WHAT YOU SHOULD DO
Take the lines from the head of the listing through the one bearing "out.append([0.5 * (2" and copy them exactly, leaving every picture out.

┏━━

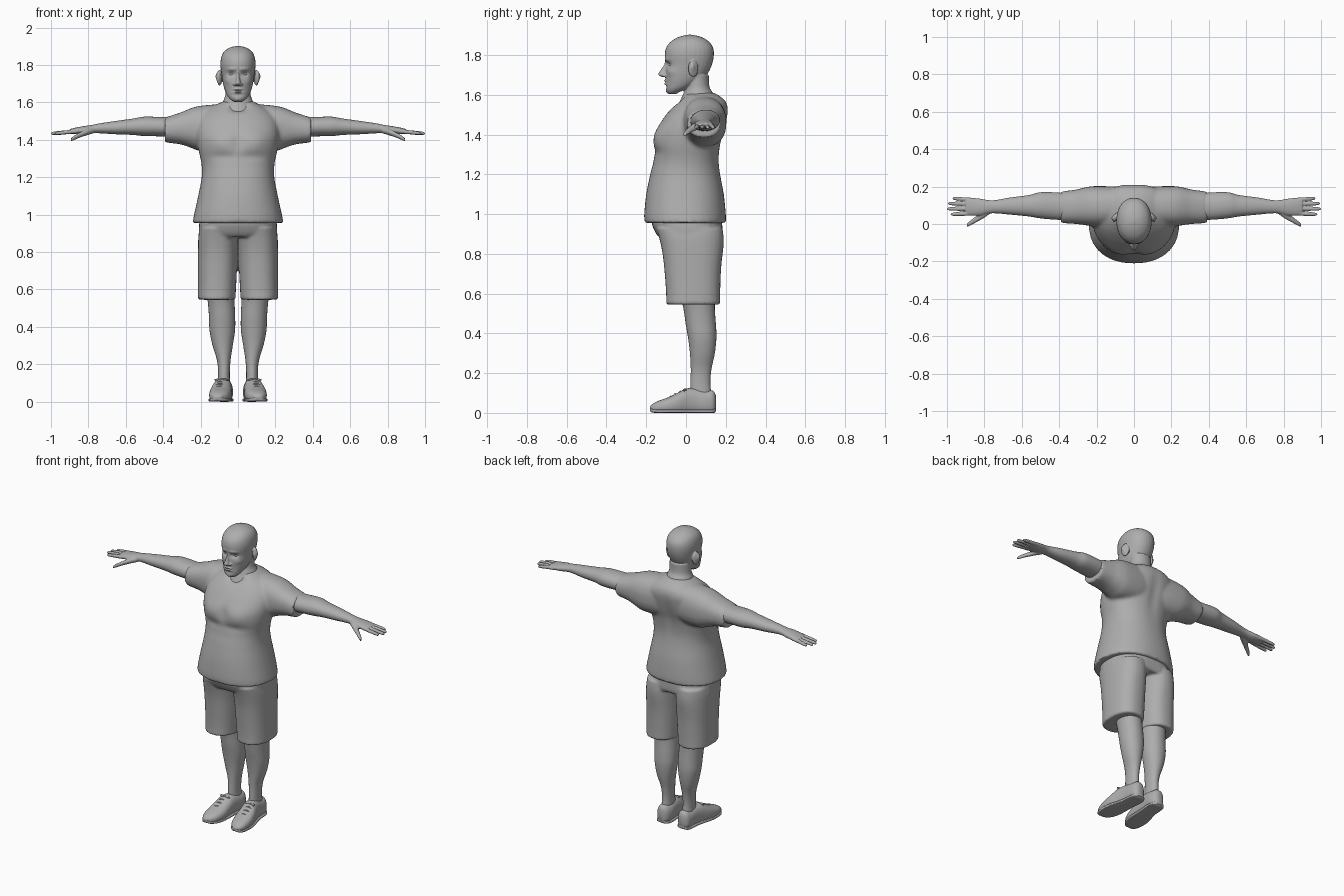
import bpy, bmesh, math
from mathutils import Vector, Matrix

grey = bpy.data.materials.new("warm_grey")
grey.diffuse_color = (0.42, 0.42, 0.42, 1)


def spline(rows, steps):
    """Catmull-Rom interpolation of cross-section rows."""
    out = []
    for i in range(len(rows) - 1):
        p = [rows[max(0, min(len(rows) - 1, i + k))] for k in (-1, 0, 1, 2)]
        for s in range(steps):
            t = s / steps
            out.append([0.5 * (2 * b + (c - a) * t + (2 * a - 5 * b + 4 * c - d) * t * t
                               + (3 * b - a - 3 * c + d) * t ** 3) for a, b, c, d in zip(*p)])
    return out + [list(rows[-1])]


def loft(bm, axis, rows, power=2.2, sides=32, steps=4, flip=False):
    """Skin rows of (position, lo1, hi1, lo2, hi2) along an axis with superellipse rings."""
    rings = []
    for t, a, b, c, d in spline(rows, steps):
        ring = []
        for k in range(sides):
            ang = 2 * math.pi * k / sides
            co, si = math.cos(ang), math.sin(ang)
            u = (a + b) / 2 + (b - a) / 2 * math.copysign(abs(co) ** (2 / power), co)
            v = (c + d) / 2 + (d - c) / 2 * math.copysign(abs(si) ** (2 / power), si)
            p = {'x': (t, u, v), 'y': (u, t, v), 'z': (u, v, t)}[axis]
            ring.append(bm.verts.new((-p[0] if flip else p[0], p[1], p[2])))
        rings.append(ring)
    faces = [bm.faces.new(rings[0]), bm.faces.new(rings[-1])]
    for r, q in zip(rings, rings[1:]):
        for k in range(sides):
            n = (k + 1) % sides
            faces.append(bm.faces.new((r[k], r[n], q[n], q[k])))
    bmesh.ops.recalc_face_normals(bm, faces=faces)


def sym(rows):
    """Rows given as (z, half width, y lo, y hi), symmetric in x."""
    return [(z, -w, w, a, b) for z, w, a, b in rows]


def ball(bm, pos, size):
    bmesh.ops.create_uvsphere(bm, u_segments=20, v_segments=12, radius=1,
                              matrix=Matrix.Translation(pos) @ Matrix.Diagonal((*size, 1)))


def finish(name, bm, voxel=0, smooth=0, bumps=(), mirror=False, floor=False):
    """Turn the bmesh into an object, fuse its pieces, sculpt soft bumps, smooth shade."""
    me = bpy.data.meshes.new(name)
    bm.to_mesh(me)
    bm.free()
    ob = bpy.data.objects.new(name, me)
    bpy.context.collection.objects.link(ob)
    if voxel:
        m = ob.modifiers.new("fuse", 'REMESH')
        m.mode, m.voxel_size = 'VOXEL', voxel
        if smooth:
            m = ob.modifiers.new("soften", 'SMOOTH')
            m.iterations, m.factor = smooth, 0.5
        dg = bpy.context.evaluated_depsgraph_get()
        me = bpy.data.meshes.new_from_object(ob.evaluated_get(dg))
        ob.modifiers.clear()
        ob.data = me
    for v in me.vertices:
        p = v.co.copy()
        for pos, r, vec in bumps:
            d = Vector((abs(p.x) - pos[0], p.y - pos[1], p.z - pos[2]))
            f = math.exp(-sum((d[i] / r[i]) ** 2 for i in range(3)))
            v.co += Vector((math.copysign(vec[0], p.x), vec[1], vec[2])) * f
        if floor:
            v.co.z = max(v.co.z, 0)
    me.materials.clear()
    me.materials.append(grey)
    if mirror:
        ob.modifiers.new("mirror", 'MIRROR').use_mirror_merge = False
    bpy.ops.object.select_all(action='DESELECT')
    ob.select_set(True)
    bpy.context.view_layer.objects.active = ob
    bpy.ops.object.shade_smooth_by_angle(angle=math.radians(50))
    return ob


# Shirt: body and sleeves fused
bm = bmesh.new()
loft(bm, 'z', sym([(.955, .243, -.208, .2), (1.0, .235, -.21, .2), (1.1, .213, -.2, .19),
                   (1.2, .194, -.18, .172), (1.27, .195, -.163, .166), (1.35, .212, -.162, .175),
                   (1.42, .222, -.15, .195), (1.48, .22, -.115, .208), (1.53, .2, -.075, .212),
                   (1.57, .15, -.04, .198), (1.6, .092, -.015, .16), (1.61, .07, 0, .14)]), 2.25, 48)
for f in (False, True):
    loft(bm, 'x', [(.02, 0, .19, 1.36, 1.58), (.1, -.01, .2, 1.34, 1.59), (.2, -.015, .203, 1.34, 1.582),
                   (.25, -.008, .198, 1.357, 1.57), (.31, 0, .184, 1.376, 1.545),
                   (.39, .005, .174, 1.386, 1.52)], 2.3, flip=f)
finish("shirt", bm, .01, 4, [
    ((.1, -.14, 1.385), (.07, .1, .05), (0, -.012, 0)),      # chest
    ((.07, -.16, 1.31), (.09, .08, .025), (0, .008, 0)),     # crease under chest
    ((0, -.16, 1.39), (.03, .08, .06), (0, .008, 0)),        # breastbone
    ((0, .2, 1.4), (.035, .08, .12), (0, -.008, 0)),         # spine
    ((0, -.03, 1.58), (.05, .05, .03), (0, .02, -.015))])    # neckline dip

# Shorts: hips and two trouser legs fused
bm = bmesh.new()
loft(bm, 'z', sym([(.88, .2, -.13, .17), (.9, .21, -.15, .18), (.95, .208, -.172, .182),
                   (.99, .2, -.17, .18)]), 2.4)
for f in (False, True):
    loft(bm, 'z', [(.545, .014, .214, -.1, .172), (.6, .011, .214, -.1, .172), (.7, .006, .214, -.107, .175),
                   (.8, .003, .214, -.118, .18), (.88, 0, .212, -.135, .182), (.93, 0, .205, -.15, .18)],
         2.4, flip=f)
finish("shorts", bm, .008, 3, [((.1, .17, .86), (.08, .08, .08), (0, .008, 0))])

# Legs
bm = bmesh.new()
loft(bm, 'z', [(.08, .042, .108, .02, .13), (.15, .044, .106, .022, .122), (.22, .04, .112, .024, .128),
               (.3, .028, .136, .02, .145), (.38, .016, .152, .01, .153), (.45, .015, .155, -.002, .15),
               (.52, .018, .16, -.012, .145), (.6, .02, .17, -.03, .145)], 2.1)
finish("legs", bm, mirror=True)

# Shoes: upper, sole and laces
shoe = [(-.182, .095, .12, .016, .03), (-.17, .077, .136, .004, .044), (-.14, .052, .15, -.004, .06),
        (-.09, .037, .154, -.008, .078), (-.04, .034, .148, -.01, .102), (0, .033, .136, -.01, .122),
        (.05, .03, .124, -.01, .124), (.1, .027, .12, -.01, .114), (.135, .037, .112, -.008, .112),
        (.15, .056, .094, .01, .09)]
bm = bmesh.new()
loft(bm, 'y', shoe, 2.4)
finish("shoe_uppers", bm, mirror=True, floor=True)
bm = bmesh.new()
loft(bm, 'y', [(y, a - .003, b + .003, max(0, c) * .6, max(0, c) * .6 + .018) for y, a, b, c, d in shoe], 5)
finish("shoe_soles", bm, mirror=True)
bm = bmesh.new()
for y, z, w in ((-.08, .082, .03), (-.055, .095, .031), (-.03, .107, .031), (-.008, .118, .03)):
    c = .093 - y * .06
    loft(bm, 'x', [(c + w * k, y - .004, y + .004, z - .016 * k * k - .004, z - .016 * k * k + .005)
                   for k in (-1, -.5, 0, .5, 1)], 2, 8, 2)
for s in (-1, 1):
    ball(bm, (.09 + s * .02, -.005, .117), (.017, .008, .006))   # bow
finish("shoe_laces", bm, mirror=True)

# Arms with hands
bm = bmesh.new()
loft(bm, 'x', [(.33, .025, .16, 1.41, 1.525), (.4, .022, .168, 1.418, 1.522), (.5, .03, .17, 1.42, 1.524),
               (.56, .04, .155, 1.426, 1.514), (.66, .05, .142, 1.43, 1.5), (.74, .057, .128, 1.435, 1.488),
               (.78, .055, .128, 1.435, 1.48), (.82, .045, .135, 1.43, 1.474), (.87, .045, .14, 1.43, 1.465),
               (.9, .05, .138, 1.434, 1.457)], 2.1)
for y, spread, tip in ((.056, -.004, .98), (.081, 0, 1.0), (.106, .004, .995), (.129, .008, .97)):
    loft(bm, 'x', [(x, y + spread * k - r, y + spread * k + r, 1.446 - .012 * k - r, 1.446 - .012 * k + r)
                   for x, k, r in ((.86, 0, .011), (.91, .4, .011), (tip - .025, .8, .0098),
                                   (tip - .006, 1, .0075), (tip, 1, .003))], 2, 12)
loft(bm, 'x', [(.77, .055, .095, 1.435, 1.47), (.805, .03, .08, 1.425, 1.46), (.845, .008, .042, 1.412, 1.44),
               (.875, -.008, .018, 1.399, 1.423), (.893, -.016, .002, 1.392, 1.409)], 2, 16)
finish("arms", bm, .004, 2, mirror=True)

# Head: skull, neck, nose, lips, chin and ears fused
bm = bmesh.new()
loft(bm, 'z', sym([(1.603, .022, -.085, -.05), (1.615, .04, -.096, -.03), (1.635, .057, -.102, .02),
                   (1.665, .07, -.103, .07), (1.7, .08, -.104, .105), (1.75, .088, -.102, .13),
                   (1.8, .094, -.107, .14), (1.84, .09, -.098, .135), (1.87, .076, -.073, .112),
                   (1.89, .05, -.038, .078), (1.899, .024, -.006, .044), (1.902, .006, .012, .025)]), 2.15)
loft(bm, 'z', sym([(1.53, .09, -.05, .15), (1.57, .089, -.03, .148), (1.605, .08, -.014, .138),
                   (1.64, .068, -.002, .118), (1.7, .066, 0, .115)]), 2)
loft(bm, 'z', sym([(1.772, .009, -.103, -.07), (1.745, .009, -.115, -.07), (1.72, .012, -.131, -.07),
                   (1.702, .018, -.14, -.08), (1.69, .016, -.124, -.08)]), 2, 16)
ball(bm, (0, -.1, 1.669), (.024, .012, .006))
ball(bm, (0, -.098, 1.656), (.021, .013, .006))
ball(bm, (0, -.085, 1.62), (.025, .016, .014))
for s in (-1, 1):
    ball(bm, (s * .017, -.108, 1.697), (.009, .012, .008))
    ear = Matrix.Translation((s * .098, .036, 1.732)) @ Matrix.Rotation(s * .35, 4, 'Z')
    bmesh.ops.create_uvsphere(bm, u_segments=20, v_segments=12, radius=1,
                              matrix=ear @ Matrix.Diagonal((.012, .027, .042, 1)))
finish("head", bm, .004, 2, [
    ((.034, -.09, 1.752), (.022, .04, .014), (0, .013, 0)),    # eye socket
    ((.035, -.1, 1.777), (.03, .03, .009), (0, -.005, 0)),     # brow
    ((.055, -.07, 1.715), (.02, .04, .02), (.003, -.004, 0)),  # cheekbone
    ((.05, -.07, 1.675), (.02, .04, .02), (-.004, .004, 0)),   # cheek hollow
    ((0, -.11, 1.6625), (.026, .02, .004), (0, .006, 0)),      # mouth line
    ((0, -.1, 1.64), (.03, .03, .008), (0, .005, 0)),          # above chin
    ((.112, .034, 1.74), (.012, .014, .022), (-.009, 0, 0))])  # ear hollow

# Eyes
bm = bmesh.new()
ball(bm, (.034, -.071, 1.751), (.015, .014, .0095))
finish("eyes", bm, mirror=True)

┗━━

ANSWER TO THIS TASK
import bpy, bmesh, math
from mathutils import Vector, Matrix

grey = bpy.data.materials.new("warm_grey")
grey.diffuse_color = (0.42, 0.42, 0.42, 1)


def spline(rows, steps):
    """Catmull-Rom interpolation of cross-section rows."""
    out = []
    for i in range(len(rows) - 1):
        p = [rows[max(0, min(len(rows) - 1, i + k))] for k in (-1, 0, 1, 2)]
        for s in range(steps):
            t = s / steps
            out.append([0.5 * (2 * b + (c - a) * t + (2 * a - 5 * b + 4 * c - d) * t * t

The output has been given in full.